Me, Karen Pryor, and my friend Sara.
If I'm honest, though, this was the most disappointing session of the entire weekend. Not because of what Karen had to say, but because it was too short! We only had an hour for the entire plenary, and in that time, we were welcomed, given an overview of the conference, and reminded of dog etiquette. This left her with about 15 minutes to speak, which simply wasn’t enough. I wanted more!
Still, I can’t complain about the content, because it was excellent. She had a dense power point presentation, rich in information, and although rushed, she did a wonderful job presenting it. Next time, I’ll be sure to make it to one of her full sessions. (One of my friends went to her session on creativity in animals, and her recap was fascinating. Perhaps she’ll do a guest blog? Hint, hint, Sara.)
So. Punishment and the public. Karen shared that one of the great difficulties in getting people to cross over to clicker training is that the clicker is a relatively new technology. It is based on scientific principles developed over the past 50-100 years, as compared to the more traditional techniques that have been around for thousands of years. It's the way it's always been done, the way our parents trained dogs, and the way their parents did, and their parents... That's a lot of time to overcome.
Further, the old methods are “method based,” by which she means they feel natural. They are much more dependent on instinct and reflexive action.

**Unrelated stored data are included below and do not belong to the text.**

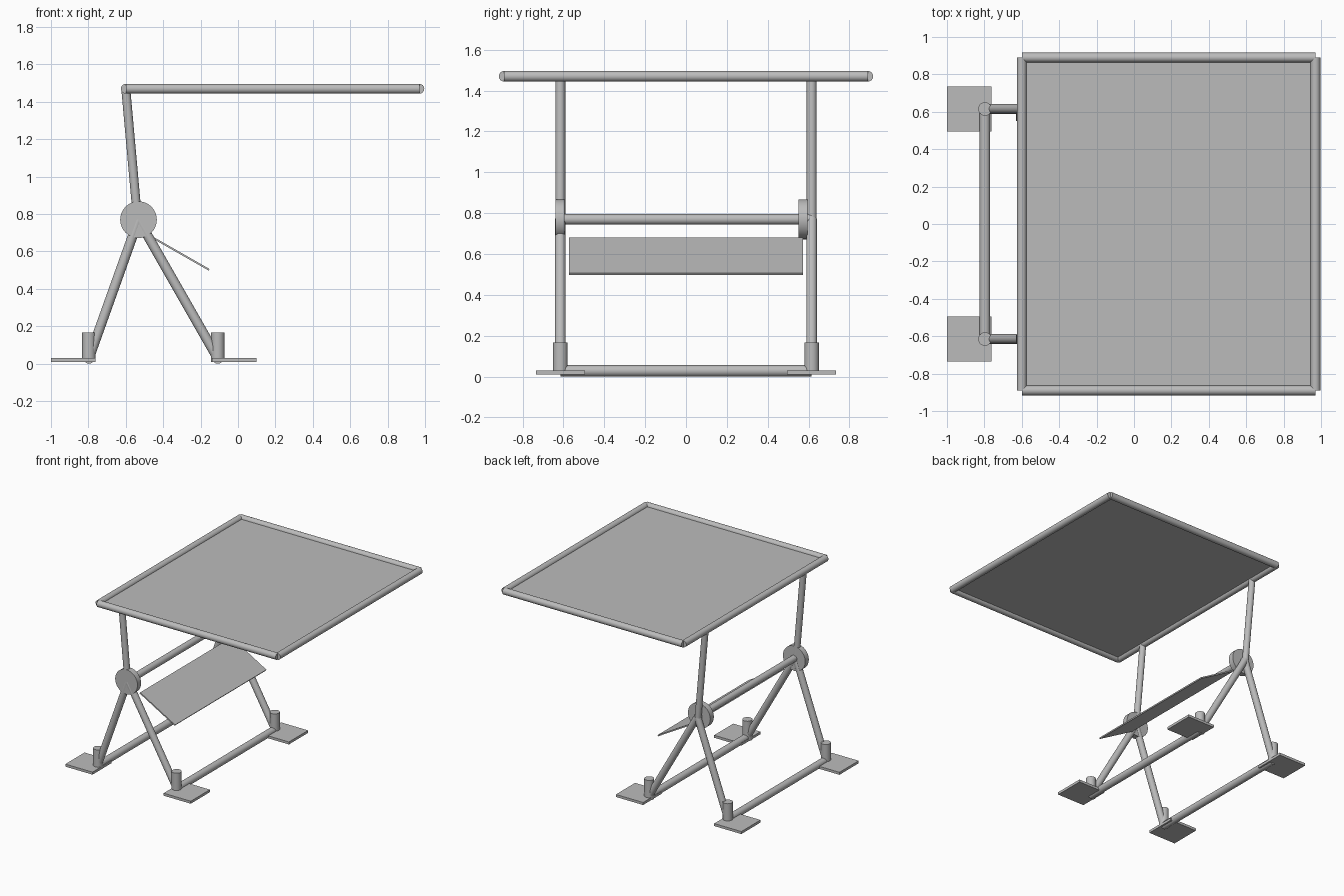
import bpy
import math
from mathutils import Vector

if "Cube" in bpy.data.objects:
    bpy.data.objects.remove(bpy.data.objects["Cube"], do_unlink=True)

GREY = (0.5, 0.5, 0.5, 1)
metal = bpy.data.materials.new("plain grey")
metal.use_nodes = True
metal.diffuse_color = GREY
metal.node_tree.nodes["Principled BSDF"].inputs["Base Color"].default_value = GREY


def tube(name, start, end, radius=0.026):
    """Closed round bar between two points."""
    a, b = Vector(start), Vector(end)
    bpy.ops.mesh.primitive_cylinder_add(
        vertices=32, radius=radius, depth=(b - a).length, location=(a + b) / 2)
    ob = bpy.context.object
    ob.rotation_euler = (b - a).to_track_quat('Z', 'Y').to_euler()
    ob.name = name
    ob.data.materials.append(metal)
    bpy.ops.object.shade_smooth_by_angle(angle=math.radians(35))
    return ob


def box(name, centre, size, tilt=0):
    """Flat plate, optionally tilted about y."""
    bpy.ops.mesh.primitive_cube_add(size=1, location=centre)
    ob = bpy.context.object
    ob.scale = size
    ob.rotation_euler.y = tilt
    ob.name = name
    ob.data.materials.append(metal)
    return ob


SIDE_Y = 0.615      # plane of each leg pair
PIVOT_X, PIVOT_Z = -0.532, 0.77
TOP_Z = 1.47
LEFT_X, RIGHT_X, EDGE_Y = -0.60, 0.97, 0.89
BAR_Z = 0.028

# Tabletop panel with its round frame
box("top_panel", ((LEFT_X + RIGHT_X) / 2, 0, TOP_Z),
    (RIGHT_X - LEFT_X, 2 * EDGE_Y, 0.008))
for x in (LEFT_X, RIGHT_X):
    tube("top_end_rail", (x, -EDGE_Y, TOP_Z), (x, EDGE_Y, TOP_Z))
for y in (-EDGE_Y, EDGE_Y):
    tube("top_side_rail", (LEFT_X, y, TOP_Z), (RIGHT_X, y, TOP_Z))

# Uprights, legs and feet on both sides
for y in (-SIDE_Y, SIDE_Y):
    tube("upright", (PIVOT_X - 0.005, y, PIVOT_Z), (LEFT_X, y, TOP_Z), 0.024)
    for foot_x, pad_x in ((-0.797, -0.881), (-0.108, -0.019)):
        tube("leg", (PIVOT_X, y, PIVOT_Z), (foot_x, y, BAR_Z))
        tube("foot_sleeve", (foot_x, y, 0.01), (foot_x, y, 0.167), 0.036)
        box("foot_pad", (pad_x, y, 0.02), (0.238, 0.24, 0.02))

# Pivot discs and the bar between them
for y in (-0.617, 0.573):
    tube("pivot_disc", (PIVOT_X, y - 0.0225, PIVOT_Z),
         (PIVOT_X, y + 0.0225, PIVOT_Z), 0.098)
tube("pivot_bar", (PIVOT_X, -SIDE_Y, PIVOT_Z), (PIVOT_X, SIDE_Y, PIVOT_Z))

# Floor bars joining the feet
for x in (-0.797, -0.108):
    tube("floor_bar", (x, -SIDE_Y, BAR_Z), (x, SIDE_Y, BAR_Z), 0.028)

# Sloping shelf under the pivot bar
high, low = Vector((-0.46, 0, 0.677)), Vector((-0.154, 0, 0.502))
run = low - high
box("sloping_shelf", (high + low) / 2, (run.length, 1.145, 0.01),
    math.atan2(-run.z, run.x))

It is akin to the so-called “whispering.” In comparison, the new technology of clicker training is what she calls “principle based.” This means that it requires the trainer to think and plan since it is based on science. As a result, it can be a bit more challenging at first.
Of course, learning how to use the clicker is worth it. As Aaron put it, positive reinforcement results in lasting learning. While we can engineer motivation through punishment and fear, it's much harder to sustain over the long-term than motivation that is based on willing partnership and cooperation. Notice that this promotion of clicker training is based on results, not any sense of moral superiority. This really hit me hard- I'm positive trainer because it “feels” better, but at best, that’s not a very convincing argument, and at worst, it’s judgmental and alienating.
In fact, not a single presentation I saw discussed the ethical implications of using the clicker over punishment-based methods. I’m sure most of you are familiar with the “discussions” about training methods on the internet. What I’ve learned from them is that many, many people believe that the ends justify the means- the “red zone dogs” need rehabilitation, and using corrections works (at least temporarily). The problem, as Karen put it, is that the public accepts punishment. This makes sense- we live in a punishment-based society, after all. So with this in mind, just what is a clicker trainer to do?
First, Karen said that we need to give up punishing the punishers. Don't get into conflicts with others about methods. Arguing and lecturing rarely succeeds in changing someone's mind, and usually just firms their resolve. Who hasn’t seen those internet discussions devolve into name-calling? Therefore, instead of treating people like adversaries, we need to treat them as fellow learners and communicate the benefits of modern training with them.
We need to educate people on the fallout that can come with punishment based methods. There has been some evidence in recent years that confrontational training methods can create or worsen aggression in our dogs. Thus, avoiding the use of punishment isn't so much a moral issue as a valuable training approach. (Beyond the issue of fallout, I think that Kathy Sdao gave the most convincing reason to avoid using corrections, but you'll just have to wait to hear about that.) Talk about the benefits of the clicker, too. It's a powerful, precise tool.
Beyond simply educating, though, we need to “shape alternatives to misbehavior.” No, not in our dogs (well, yes, in our dogs, too), but in our students, our spouses, our selves. Think of mistakes as TAG points, not correction points. TAGging means positively reinforcing people when they do things right. Sound familiar? It should- it's basically clicker training for humans. TAG points are the things we want people to do, so if you're trying to get someone to stop giving collar corrections, instead of nagging them when they get it wrong, tell them to keep the leash loose (or to use a hands-free belt, or to keep the leash hand firmly by their side, or whatever makes sense), and praise them when they do that!
Be sure to break behaviors down. Splitting criteria into achievable units works with people, too. Better, perhaps, than trying to get them to change all at once! Work on one skill at a time. Make behavior change easy for that person to attain. I don’t think that crossing over to clicker training has to be an all-or-nothing proposition. If someone wants to be more positive in their training methods, do it piece by piece.
And here's the thing: it's already happening. Twenty or thirty years ago, the use of any treats at all in training was frowned upon. It simply wasn't done. Now? Almost every trainer I know that uses corrections also uses treats. It's even got a label- balanced training.
So go out. Be positive. And don’t forget that it's about more than just our dogs. It's about our relationships with friends and family, with co-workers, with people we barely know, and with ourselves. Be positive. Focus on what you want. Or, to use Karen’s words, change the world one click at a time.